(Items listed in a dataset)
╔══

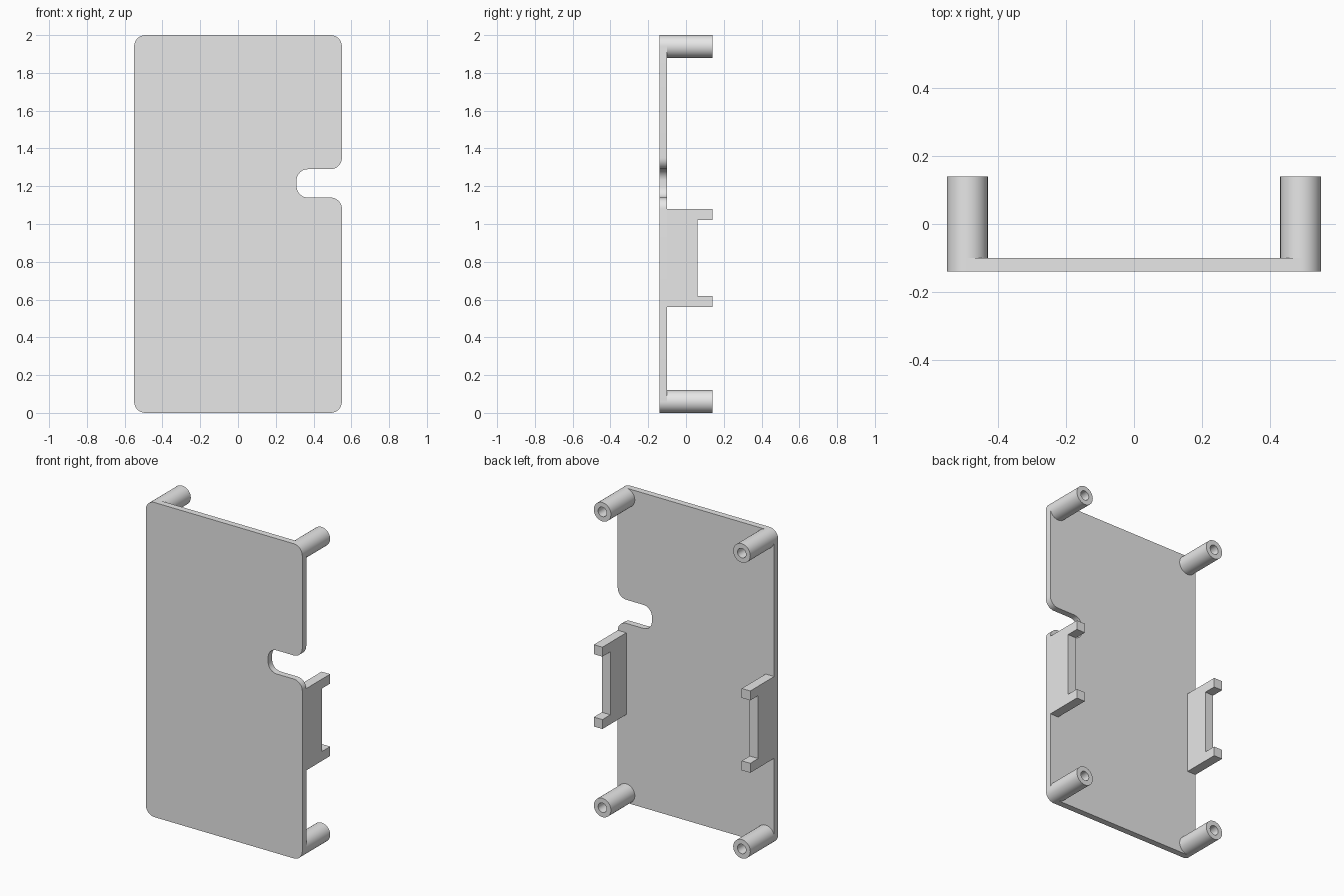
import bpy, bmesh, math
from mathutils import Vector

cube = bpy.data.objects.get("Cube")
if cube:
    bpy.data.objects.remove(cube, do_unlink=True)

grey = bpy.data.materials.new("light_grey")
grey.use_nodes = True
grey.diffuse_color = (0.8, 0.8, 0.8, 1)
grey.node_tree.nodes["Principled BSDF"].inputs["Base Color"].default_value = grey.diffuse_color

W, H = 0.55, 2.0                               # half width, height
FRONT, INNER, BACK = -0.14, -0.10, 0.14        # depth planes
R, BORE, T = 0.06, 0.03, 0.06                  # post radius, bore radius, clip thickness


def finish(name, bm):
    bmesh.ops.recalc_face_normals(bm, faces=bm.faces)
    mesh = bpy.data.meshes.new(name)
    bm.to_mesh(mesh)
    bm.free()
    mesh.materials.append(grey)
    obj = bpy.data.objects.new(name, mesh)
    bpy.context.collection.objects.link(obj)
    bpy.ops.object.select_all(action='DESELECT')
    obj.select_set(True)
    bpy.context.view_layer.objects.active = obj
    bpy.ops.object.shade_smooth_by_angle(angle=math.radians(30))
    return obj


def extrude(name, points, offset):
    bm = bmesh.new()
    face = bm.faces.new([bm.verts.new(p) for p in points])
    new = bmesh.ops.extrude_face_region(bm, geom=[face], use_keep_orig=True)["geom"]
    bmesh.ops.translate(bm, vec=offset, verts=[v for v in new if isinstance(v, bmesh.types.BMVert)])
    return finish(name, bm)


def rounded(corners, r, steps=12):
    """Fillet every right-angled corner of an outline."""
    out = []
    for i, corner in enumerate(corners):
        p = Vector(corner)
        a = (Vector(corners[i - 1]) - p).normalized() * r
        b = (Vector(corners[(i + 1) % len(corners)]) - p).normalized() * r
        for k in range(steps + 1):
            t = math.pi / 2 * k / steps
            out.append(p + a * (1 - math.sin(t)) + b * (1 - math.cos(t)))
    return out


# Back plate with rounded corners and a side notch
outline = [(-W, 0), (W, 0), (W, 1.14), (0.31, 1.14),
           (0.31, 1.29), (W, 1.29), (W, H), (-W, H)]
extrude("plate", [(p.x, FRONT, p.y) for p in rounded(outline, R)], (0, INNER - FRONT, 0))


# Hollow corner posts
def post(name, x, z, sides=48):
    bm = bmesh.new()
    section = [(R, INNER), (R, BACK), (BORE, BACK), (BORE, INNER)]
    rings = []
    for i in range(sides):
        a = math.tau * i / sides
        rings.append([bm.verts.new((x + r * math.cos(a), y, z + r * math.sin(a)))
                      for r, y in section])
    for i in range(sides):
        p, q = rings[i - 1], rings[i]
        for k in range(3):
            bm.faces.new((p[k], p[k + 1], q[k + 1], q[k]))
    finish(name, bm)


# Side clips with two prongs each
clip = [(INNER, 0.56), (BACK, 0.56), (BACK, 0.62), (0.06, 0.62),
        (0.06, 1.02), (BACK, 1.02), (BACK, 1.08), (INNER, 1.08)]

for side, s in (("left", 1), ("right", -1)):
    post("lower_post_" + side, s * (W - R), R)
    post("upper_post_" + side, s * (W - R), H - R)
    extrude("clip_" + side, [(s * W, y, z) for y, z in clip], (-s * T, 0, 0))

╚══

Exercise directions - Find the line that contains "face = bm.faces.new([bm.verts.new(p)". Write out that line and every line after it through the end of the data, exactly, and nothing else.

Exercise result -
    face = bm.faces.new([bm.verts.new(p) for p in points])
    new = bmesh.ops.extrude_face_region(bm, geom=[face], use_keep_orig=True)["geom"]
    bmesh.ops.translate(bm, vec=offset, verts=[v for v in new if isinstance(v, bmesh.types.BMVert)])
    return finish(name, bm)


def rounded(corners, r, steps=12):
    """Fillet every right-angled corner of an outline."""
    out = []
    for i, corner in enumerate(corners):
        p = Vector(corner)
        a = (Vector(corners[i - 1]) - p).normalized() * r
        b = (Vector(corners[(i + 1) % len(corners)]) - p).normalized() * r
        for k in range(steps + 1):
            t = math.pi / 2 * k / steps
            out.append(p + a * (1 - math.sin(t)) + b * (1 - math.cos(t)))
    return out


# Back plate with rounded corners and a side notch
outline = [(-W, 0), (W, 0), (W, 1.14), (0.31, 1.14),
           (0.31, 1.29), (W, 1.29), (W, H), (-W, H)]
extrude("plate", [(p.x, FRONT, p.y) for p in rounded(outline, R)], (0, INNER - FRONT, 0))


# Hollow corner posts
def post(name, x, z, sides=48):
    bm = bmesh.new()
    section = [(R, INNER), (R, BACK), (BORE, BACK), (BORE, INNER)]
    rings = []
    for i in range(sides):
        a = math.tau * i / sides
        rings.append([bm.verts.new((x + r * math.cos(a), y, z + r * math.sin(a)))
                      for r, y in section])
    for i in range(sides):
        p, q = rings[i - 1], rings[i]
        for k in range(3):
            bm.faces.new((p[k], p[k + 1], q[k + 1], q[k]))
    finish(name, bm)


# Side clips with two prongs each
clip = [(INNER, 0.56), (BACK, 0.56), (BACK, 0.62), (0.06, 0.62),
        (0.06, 1.02), (BACK, 1.02), (BACK, 1.08), (INNER, 1.08)]

for side, s in (("left", 1), ("right", -1)):
    post("lower_post_" + side, s * (W - R), R)
    post("upper_post_" + side, s * (W - R), H - R)
    extrude("clip_" + side, [(s * W, y, z) for y, z in clip], (-s * T, 0, 0))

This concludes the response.